‘Holmes’ a visual, if easy-to-solve, game of deduction
“Sherlock Holmes: A Game of Shadows,” the latest reincarnation of Arthur Conan Doyle’s famous sleuth, takes us through an overcast Victorian-era Europe with a dizzying array of slow-motion fisticuffs, witty one-liners and cat-and-mouse antics between Holmes and his arch-nemesis, Professor Moriarty. And though brash and flashy, long the style of director Guy Ritchie, a lack of intrigue and suspense, coupled with a bored performance by Robert Downey Jr., “Game of Shadows” leaves you wondering: Where’s the mystery?
With smokestacks and steel littering the Industrial-age landscape, we’re introduced to a Europe on the verge of crisis. Bombings have shaken the Continent, leaving individual countries pointing fingers. The question is, though, who is committing these acts of terror? And trying to deduce that very question is none other than Sherlock Holmes (Downey), a man of indomitable wit and severe social deficiencies.

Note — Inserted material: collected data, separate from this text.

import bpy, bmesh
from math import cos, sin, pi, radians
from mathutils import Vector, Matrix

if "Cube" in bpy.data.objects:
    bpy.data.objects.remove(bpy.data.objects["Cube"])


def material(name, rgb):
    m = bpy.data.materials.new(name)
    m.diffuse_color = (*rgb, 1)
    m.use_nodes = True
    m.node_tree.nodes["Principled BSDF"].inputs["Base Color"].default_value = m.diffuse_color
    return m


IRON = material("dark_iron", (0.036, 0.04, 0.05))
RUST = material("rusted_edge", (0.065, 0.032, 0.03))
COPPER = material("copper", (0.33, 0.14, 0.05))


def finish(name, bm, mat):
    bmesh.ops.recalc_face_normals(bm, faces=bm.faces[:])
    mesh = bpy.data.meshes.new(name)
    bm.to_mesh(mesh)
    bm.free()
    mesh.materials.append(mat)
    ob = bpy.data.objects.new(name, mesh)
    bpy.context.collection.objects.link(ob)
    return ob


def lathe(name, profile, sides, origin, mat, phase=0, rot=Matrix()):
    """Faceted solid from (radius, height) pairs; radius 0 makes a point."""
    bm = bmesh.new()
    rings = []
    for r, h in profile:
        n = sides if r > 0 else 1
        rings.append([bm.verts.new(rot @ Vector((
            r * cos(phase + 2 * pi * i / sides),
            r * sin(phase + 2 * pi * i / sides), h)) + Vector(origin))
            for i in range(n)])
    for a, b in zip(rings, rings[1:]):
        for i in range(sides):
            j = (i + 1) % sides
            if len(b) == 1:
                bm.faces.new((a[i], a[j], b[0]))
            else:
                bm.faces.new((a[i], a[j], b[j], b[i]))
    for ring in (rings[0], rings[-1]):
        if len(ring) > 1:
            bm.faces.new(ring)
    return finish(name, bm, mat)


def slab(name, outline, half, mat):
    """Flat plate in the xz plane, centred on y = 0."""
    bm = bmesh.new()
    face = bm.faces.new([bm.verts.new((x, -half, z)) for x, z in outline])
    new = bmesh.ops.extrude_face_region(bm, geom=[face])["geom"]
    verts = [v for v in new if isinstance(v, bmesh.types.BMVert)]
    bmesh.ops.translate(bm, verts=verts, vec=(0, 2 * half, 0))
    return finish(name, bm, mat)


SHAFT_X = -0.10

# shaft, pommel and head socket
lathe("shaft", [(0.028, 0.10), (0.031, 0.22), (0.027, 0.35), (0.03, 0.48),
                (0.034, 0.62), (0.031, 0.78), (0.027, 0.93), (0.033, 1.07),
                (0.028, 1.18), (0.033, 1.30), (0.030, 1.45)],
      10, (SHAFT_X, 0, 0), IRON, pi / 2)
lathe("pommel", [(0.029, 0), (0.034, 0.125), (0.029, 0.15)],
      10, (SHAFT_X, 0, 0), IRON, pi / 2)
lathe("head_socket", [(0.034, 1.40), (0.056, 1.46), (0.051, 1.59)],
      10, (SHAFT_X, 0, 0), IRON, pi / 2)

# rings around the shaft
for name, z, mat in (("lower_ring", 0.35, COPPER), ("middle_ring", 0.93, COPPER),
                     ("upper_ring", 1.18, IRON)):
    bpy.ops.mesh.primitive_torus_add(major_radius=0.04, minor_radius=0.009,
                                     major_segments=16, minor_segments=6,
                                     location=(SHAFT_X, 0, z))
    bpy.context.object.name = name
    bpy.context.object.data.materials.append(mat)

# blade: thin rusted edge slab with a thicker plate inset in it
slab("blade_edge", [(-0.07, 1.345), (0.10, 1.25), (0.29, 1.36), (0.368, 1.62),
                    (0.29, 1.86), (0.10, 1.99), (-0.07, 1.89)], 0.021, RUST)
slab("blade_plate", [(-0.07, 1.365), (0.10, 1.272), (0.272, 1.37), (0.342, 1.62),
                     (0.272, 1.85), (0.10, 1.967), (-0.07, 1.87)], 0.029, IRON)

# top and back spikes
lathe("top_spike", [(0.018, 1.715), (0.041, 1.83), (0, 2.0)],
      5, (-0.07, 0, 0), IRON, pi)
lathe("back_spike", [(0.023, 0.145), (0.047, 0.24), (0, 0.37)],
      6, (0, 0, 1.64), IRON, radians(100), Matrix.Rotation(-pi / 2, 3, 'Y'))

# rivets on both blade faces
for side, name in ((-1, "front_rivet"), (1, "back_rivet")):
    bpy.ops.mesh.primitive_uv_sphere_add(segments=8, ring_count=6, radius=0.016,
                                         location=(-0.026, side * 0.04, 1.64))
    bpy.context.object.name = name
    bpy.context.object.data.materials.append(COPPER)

Aiding him in his endeavor is companion Dr. John Watson (Jude Law), though the relationship has become strained thanks to Watson’s coming nuptials. A pesky wedding, however, does little to hinder Holmes in dragging his wingman into the fray, using his expertise to help unravel the mysteries of Professor Moriarty.
The mysteries surrounding Moriarty, though, are quickly dispensed, thanks in large part to the exacting efficiencies of Jared Harris, who plays the nemesis with aplomb.
Being a third-party observer to the back-and-forth between Holmes and Moriarty is quite fascinating at first. It’s enjoyable to see who will get the upper hand, though Moriarty, as the villain, has the advantage from the beginning: It’s easier to destroy something than it is to save it.
Even so, watching the massive chess match between him and Holmes, the volleying between foes, becomes tedious after two hours, especially when you’re told how and why everything is being done.
A saving grace, a trait carried from the first installment strong enough to alleviate the sometimes soul-shattering boredom, is the bromance between Downey’s Holmes and Law’s Watson. The two men continue their love-hate relationship. Each man brings a sharpened focus to the intense friendship: Law zeroing in on concern, Downey on genius.
Still, even with a screenplay tantalizing close to matching the intellectual weight of the bedeviled hero, “Game of Shadows” simply piles on more muscle, slo-mo and chases at the expense of the narrative. And for a hero whose logic is world-renown, that simply is not elementary.
Three sluething stars out of five.